When the message is sent, the specified
Specifying a Delivery Delay
You can specify a length of time that must elapse after a message is
sent before the JMS provider delivers the message. Use the
You can use method chaining to set the delivery delay when you create a producer and send a message. For example, the following call sets a delivery delay of 3 seconds for a producer and then sends a message:
Using JMSProducer Method Chaining
The setter methods on the
You can also call the
Creating Temporary Destinations
Normally, you create JMS destinations (queues and topics) administratively rather than programmatically. Your JMS provider includes a tool to create and remove destinations, and it is common for destinations to be long-lasting.
The JMS API also enables you to create destinations (
The only message consumers that can consume from a temporary destination are those created by the same connection that created the destination. Any message producer can send to the temporary destination. If you close the connection to which a temporary destination belongs, the destination is closed and its contents are lost.
You can use temporary destinations to implement a simple request/reply
mechanism. If you create a temporary destination and specify it as the
value of the
For an example, see Using an Entity to Join Messages from Two MDBs.
Using JMS Local Transactions
A transaction groups a series of operations into an atomic unit of work. If any one of the operations fails, the transaction can be rolled back, and the operations can be attempted again from the beginning. If all the operations succeed, the transaction can be committed.
In an application client or a Java SE client, you can use local
transactions to group message sends and receives. You use the
You can use the
A transacted session is always involved in a transaction. To create a
transacted session, call the
As soon as the

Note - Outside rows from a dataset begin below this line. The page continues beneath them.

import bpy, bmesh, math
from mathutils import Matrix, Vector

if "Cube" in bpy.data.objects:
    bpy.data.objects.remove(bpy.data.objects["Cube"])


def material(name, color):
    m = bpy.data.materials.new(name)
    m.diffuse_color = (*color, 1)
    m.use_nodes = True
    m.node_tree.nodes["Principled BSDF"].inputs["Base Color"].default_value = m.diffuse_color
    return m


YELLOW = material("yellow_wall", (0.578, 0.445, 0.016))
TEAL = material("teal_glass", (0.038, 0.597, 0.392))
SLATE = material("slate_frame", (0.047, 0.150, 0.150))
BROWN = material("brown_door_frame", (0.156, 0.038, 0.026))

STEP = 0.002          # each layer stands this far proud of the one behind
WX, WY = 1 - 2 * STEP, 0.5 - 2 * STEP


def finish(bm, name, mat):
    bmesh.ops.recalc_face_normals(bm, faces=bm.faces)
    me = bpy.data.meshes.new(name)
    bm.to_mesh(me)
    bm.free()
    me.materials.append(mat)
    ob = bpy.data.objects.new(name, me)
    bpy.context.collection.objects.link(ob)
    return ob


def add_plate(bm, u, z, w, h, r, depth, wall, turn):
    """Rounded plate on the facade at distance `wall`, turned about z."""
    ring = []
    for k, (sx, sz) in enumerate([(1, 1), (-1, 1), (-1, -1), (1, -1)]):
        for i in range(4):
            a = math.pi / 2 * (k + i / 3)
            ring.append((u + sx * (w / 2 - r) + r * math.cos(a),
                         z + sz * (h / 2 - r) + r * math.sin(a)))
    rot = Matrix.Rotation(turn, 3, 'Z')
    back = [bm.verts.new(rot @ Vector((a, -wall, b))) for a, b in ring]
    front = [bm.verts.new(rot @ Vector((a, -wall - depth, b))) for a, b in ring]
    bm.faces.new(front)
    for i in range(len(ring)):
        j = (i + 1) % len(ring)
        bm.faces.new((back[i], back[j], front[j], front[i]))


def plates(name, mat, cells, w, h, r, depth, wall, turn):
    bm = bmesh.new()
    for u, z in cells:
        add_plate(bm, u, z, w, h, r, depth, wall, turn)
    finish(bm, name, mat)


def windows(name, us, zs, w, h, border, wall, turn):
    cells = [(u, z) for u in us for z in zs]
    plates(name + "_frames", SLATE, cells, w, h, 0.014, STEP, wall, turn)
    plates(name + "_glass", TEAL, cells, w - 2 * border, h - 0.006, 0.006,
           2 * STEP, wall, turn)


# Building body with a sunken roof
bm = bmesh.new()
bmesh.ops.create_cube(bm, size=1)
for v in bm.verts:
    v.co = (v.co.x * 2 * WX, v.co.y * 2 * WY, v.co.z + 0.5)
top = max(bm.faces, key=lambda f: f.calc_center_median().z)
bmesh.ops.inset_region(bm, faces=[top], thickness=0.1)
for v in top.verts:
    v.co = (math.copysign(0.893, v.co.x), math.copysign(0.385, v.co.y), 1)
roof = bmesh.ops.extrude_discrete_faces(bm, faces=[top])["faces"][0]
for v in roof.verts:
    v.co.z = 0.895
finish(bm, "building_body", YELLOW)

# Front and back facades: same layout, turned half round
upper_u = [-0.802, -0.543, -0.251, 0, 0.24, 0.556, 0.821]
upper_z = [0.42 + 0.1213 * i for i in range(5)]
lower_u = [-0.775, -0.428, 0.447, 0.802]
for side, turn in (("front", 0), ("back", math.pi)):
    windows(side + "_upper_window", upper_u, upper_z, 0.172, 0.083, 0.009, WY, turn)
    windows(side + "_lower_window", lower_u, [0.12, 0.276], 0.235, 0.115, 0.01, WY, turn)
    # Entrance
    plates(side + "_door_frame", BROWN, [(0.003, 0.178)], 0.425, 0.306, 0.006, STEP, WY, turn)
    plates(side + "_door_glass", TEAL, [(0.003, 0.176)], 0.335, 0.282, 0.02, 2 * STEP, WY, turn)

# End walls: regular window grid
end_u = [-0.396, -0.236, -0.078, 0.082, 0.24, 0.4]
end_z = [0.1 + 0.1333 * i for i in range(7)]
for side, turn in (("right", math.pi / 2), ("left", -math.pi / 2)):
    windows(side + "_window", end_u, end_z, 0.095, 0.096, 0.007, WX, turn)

In an application running in the Java EE web or EJB container, you cannot use local transactions. Instead, you use JTA transactions, described in Using the JMS API in Java EE Applications.
You can combine several sends and receives in a single JMS local
transaction, so long as they are all performed using the same
Do not use a single transaction if you use a request/reply mechanism, in which you send a message and then receive a reply to that message. If you try to use a single transaction, the program will hang, because the send cannot take place until the transaction is committed. The following code fragment illustrates the problem:
Because a message sent during a transaction is not actually sent until the transaction is committed, the transaction cannot contain any receives that depend on that message’s having been sent.
The production and the consumption of a message cannot both be part of the same transaction. The reason is that the transactions take place between the clients and the JMS provider, which intervenes between the production and the consumption of the message. Figure 48-8 illustrates this interaction.
Figure 48-8 Using JMS Local Transactions
The sending of one or more messages to one or more destinations by
Client 1 can form a single transaction, because it forms a single set of
interactions with the JMS provider using a single
Another way of putting this is that a transaction is a contract between a client and a JMS provider that defines whether a message is sent to a destination or whether a message is received from the destination. It is not a contract between the sending client and the receiving client.
This is the fundamental difference between messaging and synchronized processing. Instead of tightly coupling the sender and the receiver of a message, JMS couples the sender of a message with the destination, and it separately couples the destination with the receiver of the message. Therefore, while the sends and receives each have a tight coupling with the JMS provider, they do not have any coupling with each other.
When you create a
The example in Using Local Transactions shows how to use JMS local transactions.
Sending Messages Asynchronously
Normally, when you send a persistent message, the
This feature is currently available only in application clients and Java SE clients.
Sending a message asynchronously involves supplying a callback object.
You specify a